━━━ Data

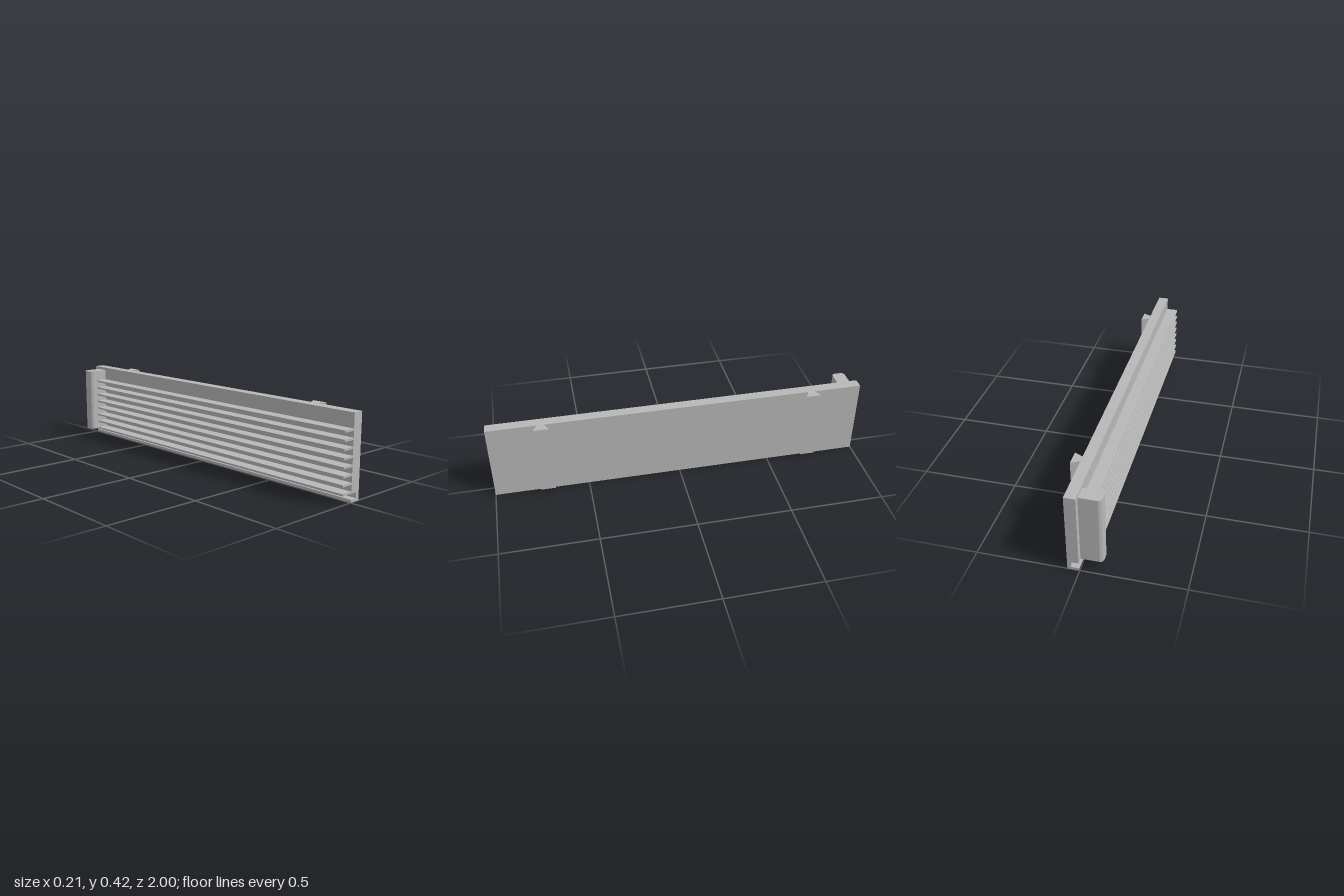
import * as THREE from 'three';
import { toCreasedNormals } from 'three/addons/utils/BufferGeometryUtils.js';

const grey = new THREE.MeshStandardMaterial({ color: 0xb8b8b8 });
grey.name = 'plain grey';

const polygon = (points) => new THREE.Shape(points.map(([x, y]) => new THREE.Vector2(x, y)));

// Extrude an (x, -z) outline upwards from y0 to y1
function upright(shape, y0, y1) {
  const geometry = new THREE.ExtrudeGeometry(shape, { depth: y1 - y0, bevelEnabled: false, curveSegments: 10 });
  geometry.rotateX(-Math.PI / 2).translate(0, y0, 0);
  return toCreasedNormals(geometry, 0.6);
}

export function createModel() {
  const model = new THREE.Group();
  model.name = 'finnedPanel';
  const add = (name, geometry) => {
    const mesh = new THREE.Mesh(geometry, grey);
    mesh.name = name;
    model.add(mesh);
    return mesh;
  };

  // Long panel with a slot along its lower inner edge
  const inner = 0.004, outer = 0.059, top = 0.42;
  const profile = polygon([
    [inner, 0], [outer, 0], [outer, top], [inner, top],
    [inner, 0.043], [0.041, 0.043], [0.041, 0.014], [inner, 0.014],
  ]);
  add('panel', new THREE.ExtrudeGeometry(profile, { depth: 2, bevelEnabled: false }).translate(0, 0, -1));

  // Eight thin fins running from the end block to the front
  for (let i = 0; i < 8; i++) {
    const fin = add('fin' + (i + 1), new THREE.BoxGeometry(0.063, 0.01, 1.9));
    fin.position.set(-0.0275, 0.048 + i * 0.042, 0.05);
  }

  // Upright end block with rounded outer corners
  const left = -0.104, near = 0.9, far = 0.97, r = 0.02;
  const block = new THREE.Shape();
  block.moveTo(inner, near);
  block.lineTo(inner, far);
  block.lineTo(left + r, far);
  block.absarc(left + r, far - r, r, Math.PI / 2, Math.PI, false);
  block.lineTo(left, near + r);
  block.absarc(left + r, near + r, r, Math.PI, Math.PI * 1.5, false);
  block.closePath();
  add('endBlock', upright(block, 0.045, 0.405));

  // Two dovetail rails on the outer face
  const dovetail = polygon([[outer, -0.018], [0.102, -0.04], [0.102, 0.04], [outer, 0.018]]);
  for (const [name, z] of [['frontRail', 0.722], ['backRail', -0.722]]) {
    add(name, upright(dovetail, 0.03, top)).position.z = z;
  }
  return model;
}
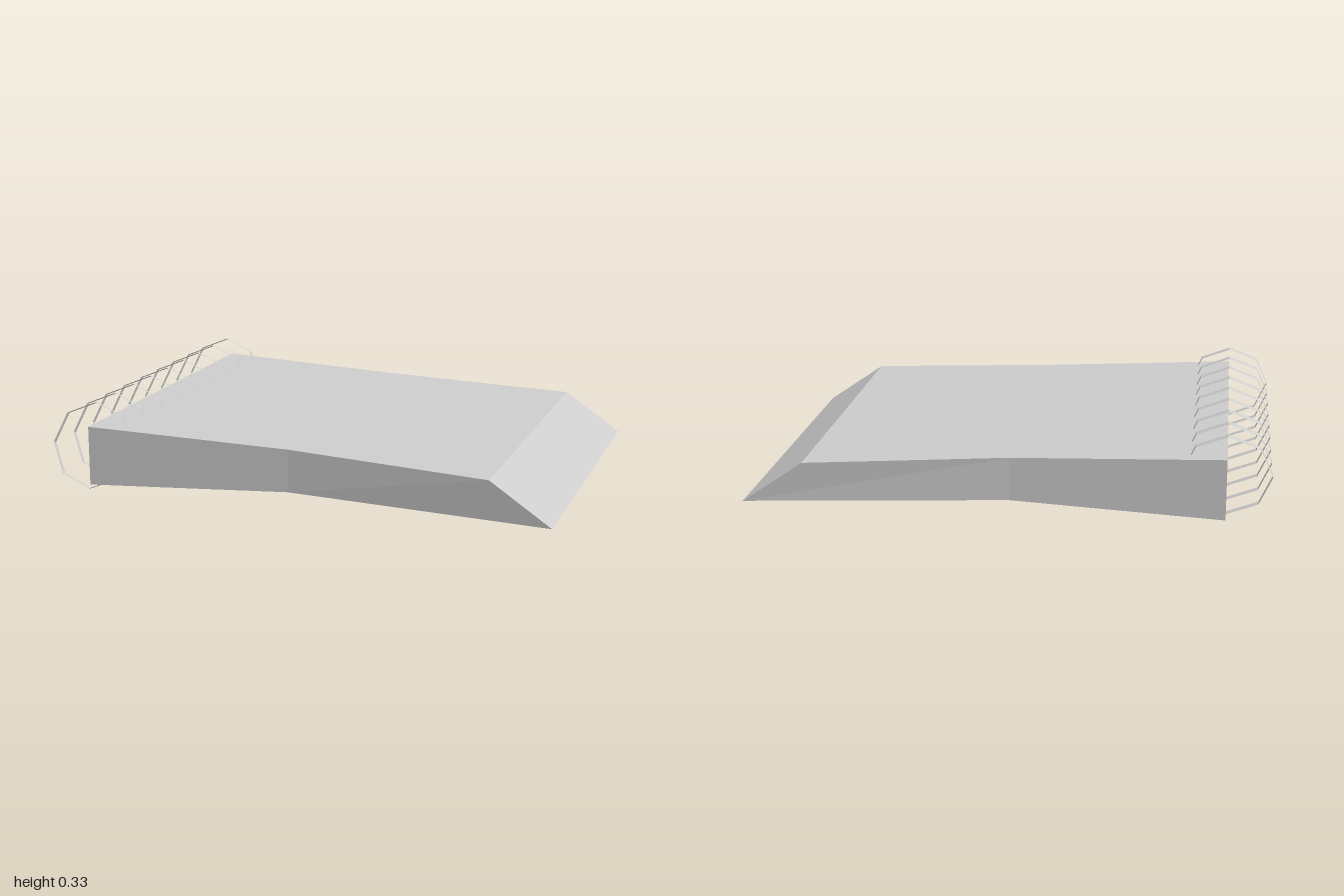
import * as THREE from 'three';

const metal = new THREE.MeshStandardMaterial({ color: 0xcccccc, flatShading: true, side: THREE.DoubleSide });
const paper = new THREE.MeshStandardMaterial({ color: 0xcccccc, flatShading: true });

// Pad of pages: three cross-sections from the spine to the bevelled free edge
function createPages() {
  const sections = [
    { bottom: [-0.83, 0.022], top: [-0.83, 0.255], half: 0.738 },
    { bottom: [-0.02, 0.055], top: [-0.02, 0.222], half: 0.702 }, // pinched middle
    { bottom: [1.0, 0.022], top: [0.765, 0.183], half: 0.738 },
  ];
  const zMid = -0.006;
  const positions = [];
  for (const { bottom, top, half } of sections) {
    positions.push(...bottom, zMid + half, ...top, zMid + half, ...top, zMid - half, ...bottom, zMid - half);
  }
  const index = [];
  const quad = (a, b, c, d) => index.push(a, b, c, a, c, d);
  for (let s = 0; s < sections.length - 1; s++) {
    for (let i = 0; i < 4; i++) {
      const j = (i + 1) % 4;
      quad(s * 4 + i, s * 4 + 4 + i, s * 4 + 4 + j, s * 4 + j);
    }
  }
  quad(0, 1, 2, 3); // spine
  quad(8, 11, 10, 9); // bevel
  const geometry = new THREE.BufferGeometry();
  geometry.setAttribute('position', new THREE.Float32BufferAttribute(positions, 3));
  geometry.setIndex(index);
  const flat = geometry.toNonIndexed();
  flat.computeVertexNormals();
  const mesh = new THREE.Mesh(flat, paper);
  mesh.name = 'pages';
  return mesh;
}

// Binding: a row of tilted eight-sided wire bands along the spine
function createBinding() {
  const binding = new THREE.Group();
  binding.name = 'binding';
  const band = new THREE.CylinderGeometry(0.169, 0.169, 0.021, 8, 1, true);
  for (let i = 0; i < 9; i++) {
    const ring = new THREE.Mesh(band, metal);
    ring.name = `bindingRing${i + 1}`;
    ring.rotation.x = Math.PI / 2 - 0.245;
    ring.position.set(-0.831, 0.17, 0.69 - i * 0.168);
    binding.add(ring);
  }
  return binding;
}

export function createModel() {
  const model = new THREE.Group();
  model.name = 'notebook';
  model.add(createPages(), createBinding());
  return model;
}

━━━━━━

» **Description of the task**:
Please print the lines above word for word, starting at the one with "add('endBlock', upright(block, 0.045, 0.405));" and ending at the one with "const geometry = new THREE.BufferGeometry();", both included, and without any picture.

» **Solution to the exercise**:
  add('endBlock', upright(block, 0.045, 0.405));

  // Two dovetail rails on the outer face
  const dovetail = polygon([[outer, -0.018], [0.102, -0.04], [0.102, 0.04], [outer, 0.018]]);
  for (const [name, z] of [['frontRail', 0.722], ['backRail', -0.722]]) {
    add(name, upright(dovetail, 0.03, top)).position.z = z;
  }
  return model;
}
import * as THREE from 'three';

const metal = new THREE.MeshStandardMaterial({ color: 0xcccccc, flatShading: true, side: THREE.DoubleSide });
const paper = new THREE.MeshStandardMaterial({ color: 0xcccccc, flatShading: true });

// Pad of pages: three cross-sections from the spine to the bevelled free edge
function createPages() {
  const sections = [
    { bottom: [-0.83, 0.022], top: [-0.83, 0.255], half: 0.738 },
    { bottom: [-0.02, 0.055], top: [-0.02, 0.222], half: 0.702 }, // pinched middle
    { bottom: [1.0, 0.022], top: [0.765, 0.183], half: 0.738 },
  ];
  const zMid = -0.006;
  const positions = [];
  for (const { bottom, top, half } of sections) {
    positions.push(...bottom, zMid + half, ...top, zMid + half, ...top, zMid - half, ...bottom, zMid - half);
  }
  const index = [];
  const quad = (a, b, c, d) => index.push(a, b, c, a, c, d);
  for (let s = 0; s < sections.length - 1; s++) {
    for (let i = 0; i < 4; i++) {
      const j = (i + 1) % 4;
      quad(s * 4 + i, s * 4 + 4 + i, s * 4 + 4 + j, s * 4 + j);
    }
  }
  quad(0, 1, 2, 3); // spine
  quad(8, 11, 10, 9); // bevel
  const geometry = new THREE.BufferGeometry();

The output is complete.